• **Exercise directions**
Write each line of the material exactly as given, from the top through the line that contains "colour = (0.6, 0.6, 0.6, 1.0)", and omit all pictures.
• • • •
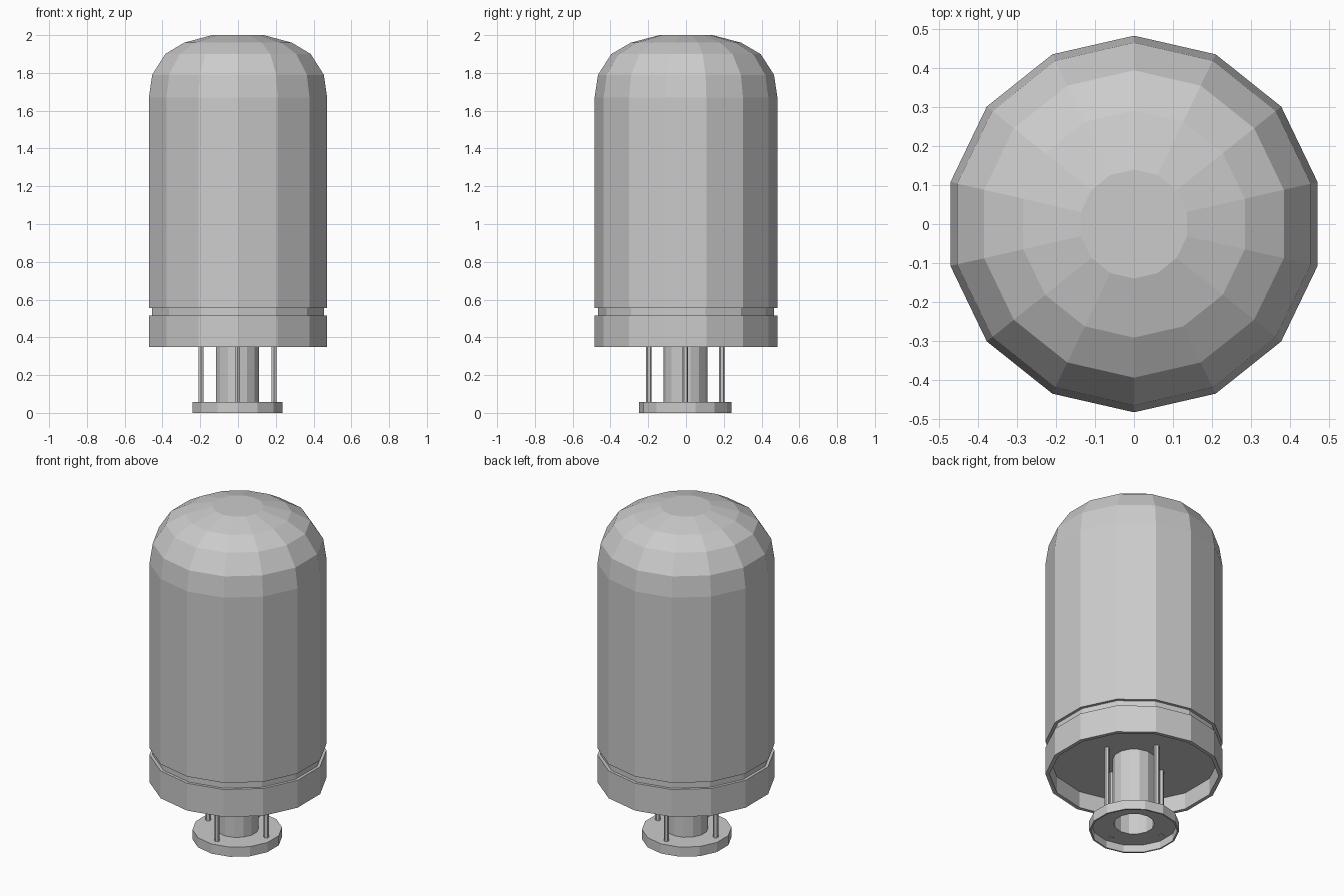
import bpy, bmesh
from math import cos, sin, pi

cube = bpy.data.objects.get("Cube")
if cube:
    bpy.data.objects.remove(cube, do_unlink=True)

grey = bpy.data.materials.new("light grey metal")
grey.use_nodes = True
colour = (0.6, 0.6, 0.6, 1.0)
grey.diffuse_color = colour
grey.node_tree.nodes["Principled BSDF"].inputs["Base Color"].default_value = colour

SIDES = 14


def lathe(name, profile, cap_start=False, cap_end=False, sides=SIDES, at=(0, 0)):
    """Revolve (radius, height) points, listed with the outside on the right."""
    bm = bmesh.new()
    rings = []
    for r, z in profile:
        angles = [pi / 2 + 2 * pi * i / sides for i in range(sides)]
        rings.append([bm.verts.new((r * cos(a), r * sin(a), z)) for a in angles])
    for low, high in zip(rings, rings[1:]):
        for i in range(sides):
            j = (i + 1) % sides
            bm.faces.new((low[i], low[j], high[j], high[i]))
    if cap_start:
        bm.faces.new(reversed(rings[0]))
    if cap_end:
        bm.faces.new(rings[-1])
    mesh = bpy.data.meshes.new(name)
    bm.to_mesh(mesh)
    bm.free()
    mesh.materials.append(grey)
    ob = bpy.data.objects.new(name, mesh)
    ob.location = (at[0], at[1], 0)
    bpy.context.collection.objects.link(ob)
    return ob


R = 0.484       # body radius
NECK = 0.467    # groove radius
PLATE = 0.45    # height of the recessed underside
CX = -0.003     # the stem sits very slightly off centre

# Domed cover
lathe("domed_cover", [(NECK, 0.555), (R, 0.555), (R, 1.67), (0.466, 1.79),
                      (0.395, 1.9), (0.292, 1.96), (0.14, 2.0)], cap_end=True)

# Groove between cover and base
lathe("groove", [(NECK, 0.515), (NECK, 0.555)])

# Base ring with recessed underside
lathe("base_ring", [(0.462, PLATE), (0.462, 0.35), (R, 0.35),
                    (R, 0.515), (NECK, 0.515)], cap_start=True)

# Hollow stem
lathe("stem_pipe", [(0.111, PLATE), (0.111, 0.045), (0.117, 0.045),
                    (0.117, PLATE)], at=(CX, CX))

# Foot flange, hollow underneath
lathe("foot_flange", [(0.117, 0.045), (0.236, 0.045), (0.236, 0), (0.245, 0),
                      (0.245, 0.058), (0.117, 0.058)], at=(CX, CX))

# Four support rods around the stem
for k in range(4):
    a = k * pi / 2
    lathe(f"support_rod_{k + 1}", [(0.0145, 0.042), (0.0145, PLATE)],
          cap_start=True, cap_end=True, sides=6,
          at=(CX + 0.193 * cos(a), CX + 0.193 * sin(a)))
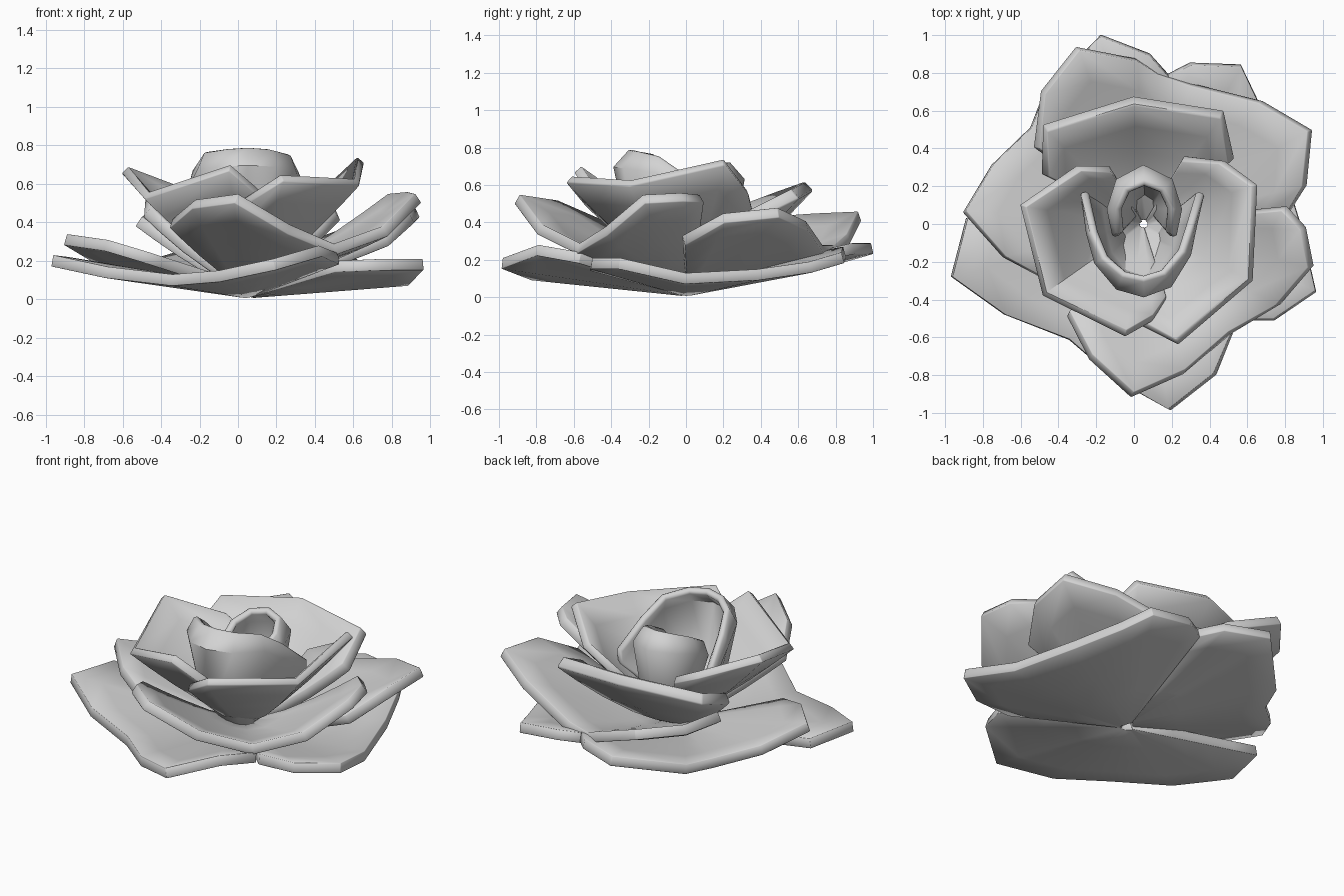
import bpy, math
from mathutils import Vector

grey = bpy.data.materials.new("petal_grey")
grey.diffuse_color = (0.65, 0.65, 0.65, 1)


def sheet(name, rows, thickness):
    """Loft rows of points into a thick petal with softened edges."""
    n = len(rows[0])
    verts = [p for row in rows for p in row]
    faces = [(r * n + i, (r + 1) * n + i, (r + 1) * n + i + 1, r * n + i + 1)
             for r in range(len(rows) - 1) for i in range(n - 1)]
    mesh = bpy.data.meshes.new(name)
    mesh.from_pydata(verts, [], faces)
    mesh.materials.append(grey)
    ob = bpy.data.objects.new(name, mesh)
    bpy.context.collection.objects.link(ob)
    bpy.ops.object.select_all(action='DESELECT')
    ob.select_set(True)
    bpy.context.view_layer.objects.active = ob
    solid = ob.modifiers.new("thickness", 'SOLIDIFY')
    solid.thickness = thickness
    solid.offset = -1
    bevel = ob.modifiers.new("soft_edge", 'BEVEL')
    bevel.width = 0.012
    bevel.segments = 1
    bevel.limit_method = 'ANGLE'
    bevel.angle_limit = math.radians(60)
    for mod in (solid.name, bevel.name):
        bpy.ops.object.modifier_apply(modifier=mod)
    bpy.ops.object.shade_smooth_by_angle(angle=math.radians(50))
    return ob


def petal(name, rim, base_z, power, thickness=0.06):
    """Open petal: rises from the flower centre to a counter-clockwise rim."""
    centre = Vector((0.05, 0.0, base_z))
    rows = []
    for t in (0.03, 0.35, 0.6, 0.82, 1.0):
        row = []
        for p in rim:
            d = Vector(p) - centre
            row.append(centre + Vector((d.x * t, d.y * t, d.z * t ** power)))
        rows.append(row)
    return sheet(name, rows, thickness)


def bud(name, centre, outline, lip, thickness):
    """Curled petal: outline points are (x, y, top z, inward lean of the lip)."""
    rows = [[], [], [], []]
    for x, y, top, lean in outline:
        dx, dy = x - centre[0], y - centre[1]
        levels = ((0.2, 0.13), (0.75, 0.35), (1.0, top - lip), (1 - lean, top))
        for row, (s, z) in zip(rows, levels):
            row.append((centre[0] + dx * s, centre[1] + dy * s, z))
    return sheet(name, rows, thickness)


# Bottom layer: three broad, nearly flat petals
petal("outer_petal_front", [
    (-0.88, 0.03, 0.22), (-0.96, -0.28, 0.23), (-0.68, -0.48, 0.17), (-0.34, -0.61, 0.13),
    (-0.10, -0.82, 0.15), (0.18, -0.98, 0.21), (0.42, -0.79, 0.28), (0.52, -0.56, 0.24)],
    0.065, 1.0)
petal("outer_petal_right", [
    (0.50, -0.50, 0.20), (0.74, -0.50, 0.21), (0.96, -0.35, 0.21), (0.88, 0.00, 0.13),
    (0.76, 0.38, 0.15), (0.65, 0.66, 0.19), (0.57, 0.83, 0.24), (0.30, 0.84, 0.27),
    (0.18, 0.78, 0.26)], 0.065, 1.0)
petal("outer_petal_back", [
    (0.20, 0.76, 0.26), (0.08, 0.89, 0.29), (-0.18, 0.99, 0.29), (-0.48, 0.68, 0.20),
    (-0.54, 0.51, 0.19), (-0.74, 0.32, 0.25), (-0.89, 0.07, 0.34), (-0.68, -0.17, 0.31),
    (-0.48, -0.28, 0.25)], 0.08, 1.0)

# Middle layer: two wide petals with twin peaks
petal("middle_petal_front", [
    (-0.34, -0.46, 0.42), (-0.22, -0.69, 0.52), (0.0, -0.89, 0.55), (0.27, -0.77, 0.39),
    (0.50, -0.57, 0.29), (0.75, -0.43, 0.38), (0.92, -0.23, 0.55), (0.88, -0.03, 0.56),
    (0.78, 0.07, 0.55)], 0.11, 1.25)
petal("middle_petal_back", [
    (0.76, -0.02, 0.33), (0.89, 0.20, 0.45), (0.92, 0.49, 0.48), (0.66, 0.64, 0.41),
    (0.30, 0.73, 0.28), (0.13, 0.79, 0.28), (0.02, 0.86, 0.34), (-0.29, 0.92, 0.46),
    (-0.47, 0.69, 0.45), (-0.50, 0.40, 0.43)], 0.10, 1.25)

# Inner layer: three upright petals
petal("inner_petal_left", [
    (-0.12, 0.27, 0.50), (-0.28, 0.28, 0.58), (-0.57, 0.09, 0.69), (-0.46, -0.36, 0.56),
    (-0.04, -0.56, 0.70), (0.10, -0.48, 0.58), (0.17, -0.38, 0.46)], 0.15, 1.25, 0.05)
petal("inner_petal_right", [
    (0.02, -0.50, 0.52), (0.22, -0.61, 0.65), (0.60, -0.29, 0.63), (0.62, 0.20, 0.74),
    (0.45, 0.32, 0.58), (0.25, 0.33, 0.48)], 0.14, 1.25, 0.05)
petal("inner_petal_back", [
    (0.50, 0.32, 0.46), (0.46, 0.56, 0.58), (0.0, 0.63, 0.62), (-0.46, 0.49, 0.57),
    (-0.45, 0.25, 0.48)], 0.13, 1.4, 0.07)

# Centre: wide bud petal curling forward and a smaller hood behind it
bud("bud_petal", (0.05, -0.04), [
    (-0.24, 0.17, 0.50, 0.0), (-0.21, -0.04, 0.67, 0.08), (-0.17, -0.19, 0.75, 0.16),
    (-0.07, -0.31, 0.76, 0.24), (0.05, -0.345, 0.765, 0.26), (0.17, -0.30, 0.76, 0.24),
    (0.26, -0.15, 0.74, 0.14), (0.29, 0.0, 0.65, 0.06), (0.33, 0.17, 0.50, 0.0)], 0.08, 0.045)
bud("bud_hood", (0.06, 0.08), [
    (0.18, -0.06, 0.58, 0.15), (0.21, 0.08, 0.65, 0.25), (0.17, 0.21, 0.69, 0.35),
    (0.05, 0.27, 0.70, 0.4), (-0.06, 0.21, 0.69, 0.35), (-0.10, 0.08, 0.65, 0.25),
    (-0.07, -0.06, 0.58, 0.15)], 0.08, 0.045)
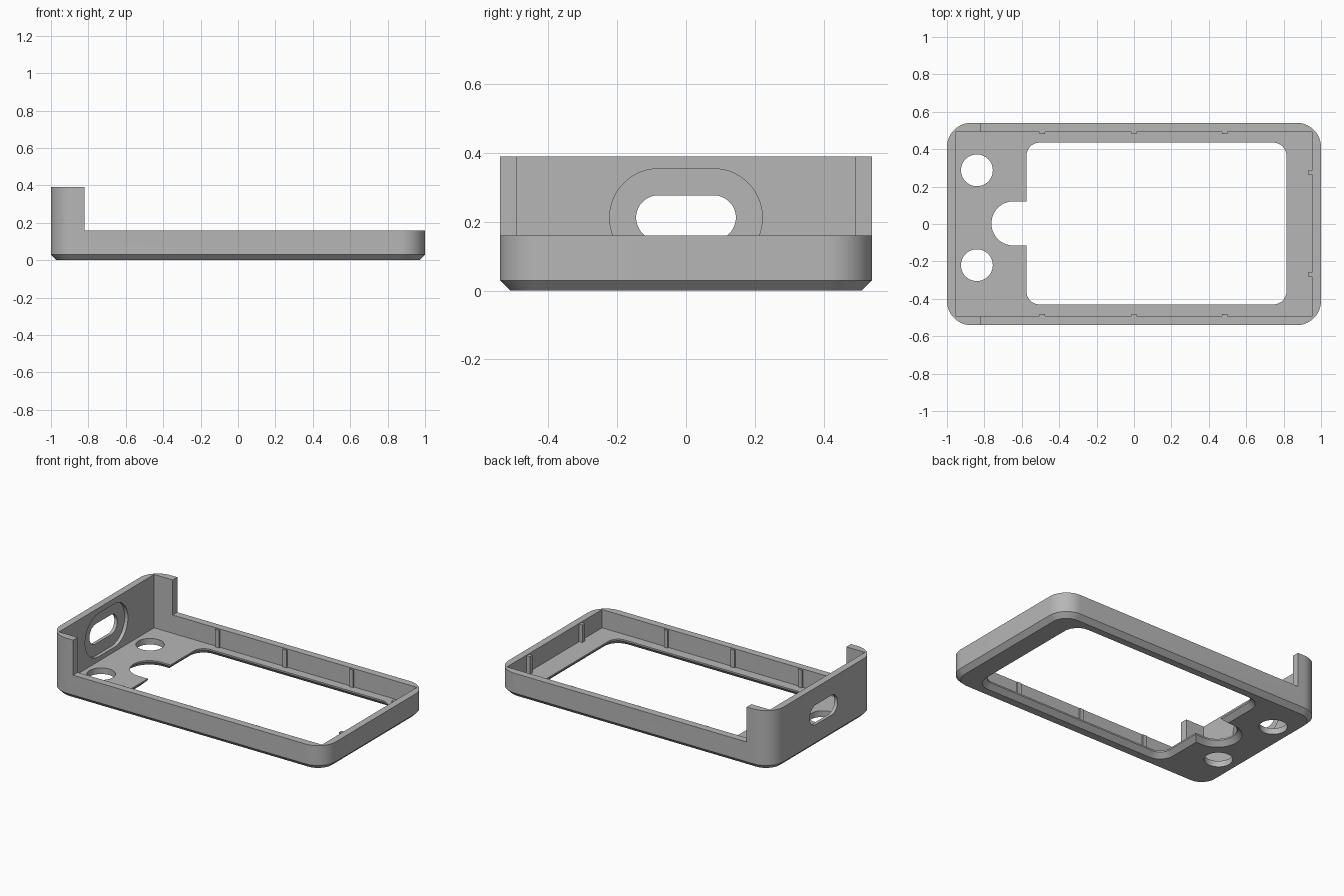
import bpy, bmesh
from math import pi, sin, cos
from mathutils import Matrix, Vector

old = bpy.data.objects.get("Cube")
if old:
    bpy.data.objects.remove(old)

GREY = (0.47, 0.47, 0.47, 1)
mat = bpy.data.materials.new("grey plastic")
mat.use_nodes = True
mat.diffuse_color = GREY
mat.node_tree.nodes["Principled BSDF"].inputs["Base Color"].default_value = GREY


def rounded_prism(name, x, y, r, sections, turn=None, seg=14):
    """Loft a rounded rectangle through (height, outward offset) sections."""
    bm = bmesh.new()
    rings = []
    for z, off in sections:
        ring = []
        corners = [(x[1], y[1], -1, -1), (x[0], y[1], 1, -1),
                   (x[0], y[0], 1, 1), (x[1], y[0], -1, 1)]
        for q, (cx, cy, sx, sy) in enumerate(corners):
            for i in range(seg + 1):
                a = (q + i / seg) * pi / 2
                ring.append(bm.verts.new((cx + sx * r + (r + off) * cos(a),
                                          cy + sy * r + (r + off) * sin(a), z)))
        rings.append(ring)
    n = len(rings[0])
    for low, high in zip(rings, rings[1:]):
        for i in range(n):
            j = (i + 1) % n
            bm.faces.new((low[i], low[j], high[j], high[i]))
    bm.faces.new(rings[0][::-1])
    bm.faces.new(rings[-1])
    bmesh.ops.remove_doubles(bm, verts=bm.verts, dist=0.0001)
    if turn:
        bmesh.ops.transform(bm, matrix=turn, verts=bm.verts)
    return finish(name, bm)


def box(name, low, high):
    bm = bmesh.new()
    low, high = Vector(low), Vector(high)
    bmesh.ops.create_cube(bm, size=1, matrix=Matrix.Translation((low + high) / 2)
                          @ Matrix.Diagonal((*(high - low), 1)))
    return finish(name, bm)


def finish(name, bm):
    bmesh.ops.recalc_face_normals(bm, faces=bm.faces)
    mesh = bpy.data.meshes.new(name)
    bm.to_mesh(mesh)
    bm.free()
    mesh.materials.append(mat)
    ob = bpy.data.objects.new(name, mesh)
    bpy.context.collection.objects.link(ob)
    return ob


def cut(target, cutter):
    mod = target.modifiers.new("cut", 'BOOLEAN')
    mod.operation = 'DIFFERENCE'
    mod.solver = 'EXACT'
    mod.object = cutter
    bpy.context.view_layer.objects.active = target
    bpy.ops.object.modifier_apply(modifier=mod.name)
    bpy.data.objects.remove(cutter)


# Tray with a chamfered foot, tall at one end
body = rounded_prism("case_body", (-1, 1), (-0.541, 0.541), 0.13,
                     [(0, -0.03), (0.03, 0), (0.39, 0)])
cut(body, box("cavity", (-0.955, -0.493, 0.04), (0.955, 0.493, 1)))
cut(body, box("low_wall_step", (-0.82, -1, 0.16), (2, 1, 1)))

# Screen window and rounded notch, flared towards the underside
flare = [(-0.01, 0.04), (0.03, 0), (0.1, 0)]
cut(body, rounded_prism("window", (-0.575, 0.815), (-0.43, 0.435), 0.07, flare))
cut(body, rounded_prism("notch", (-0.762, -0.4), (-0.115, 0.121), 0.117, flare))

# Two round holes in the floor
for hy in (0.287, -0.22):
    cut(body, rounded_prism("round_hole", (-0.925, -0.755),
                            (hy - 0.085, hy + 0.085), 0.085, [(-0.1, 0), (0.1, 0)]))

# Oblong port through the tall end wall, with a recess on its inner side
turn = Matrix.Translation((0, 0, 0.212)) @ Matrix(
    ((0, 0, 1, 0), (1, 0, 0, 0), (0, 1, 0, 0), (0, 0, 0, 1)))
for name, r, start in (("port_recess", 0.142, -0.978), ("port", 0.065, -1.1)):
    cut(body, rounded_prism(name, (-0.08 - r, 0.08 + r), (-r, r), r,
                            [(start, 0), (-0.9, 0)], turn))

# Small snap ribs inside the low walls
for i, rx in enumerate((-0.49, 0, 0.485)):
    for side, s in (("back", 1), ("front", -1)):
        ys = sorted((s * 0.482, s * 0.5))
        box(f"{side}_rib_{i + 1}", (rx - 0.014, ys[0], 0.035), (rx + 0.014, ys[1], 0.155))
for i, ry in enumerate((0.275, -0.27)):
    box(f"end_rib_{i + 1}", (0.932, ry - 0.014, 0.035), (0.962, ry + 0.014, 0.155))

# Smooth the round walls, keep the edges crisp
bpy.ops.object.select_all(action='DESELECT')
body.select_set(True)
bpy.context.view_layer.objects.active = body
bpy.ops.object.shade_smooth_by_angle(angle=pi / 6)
• • • •
• **Solution to the exercise**
import bpy, bmesh
from math import cos, sin, pi

cube = bpy.data.objects.get("Cube")
if cube:
    bpy.data.objects.remove(cube, do_unlink=True)

grey = bpy.data.materials.new("light grey metal")
grey.use_nodes = True
colour = (0.6, 0.6, 0.6, 1.0)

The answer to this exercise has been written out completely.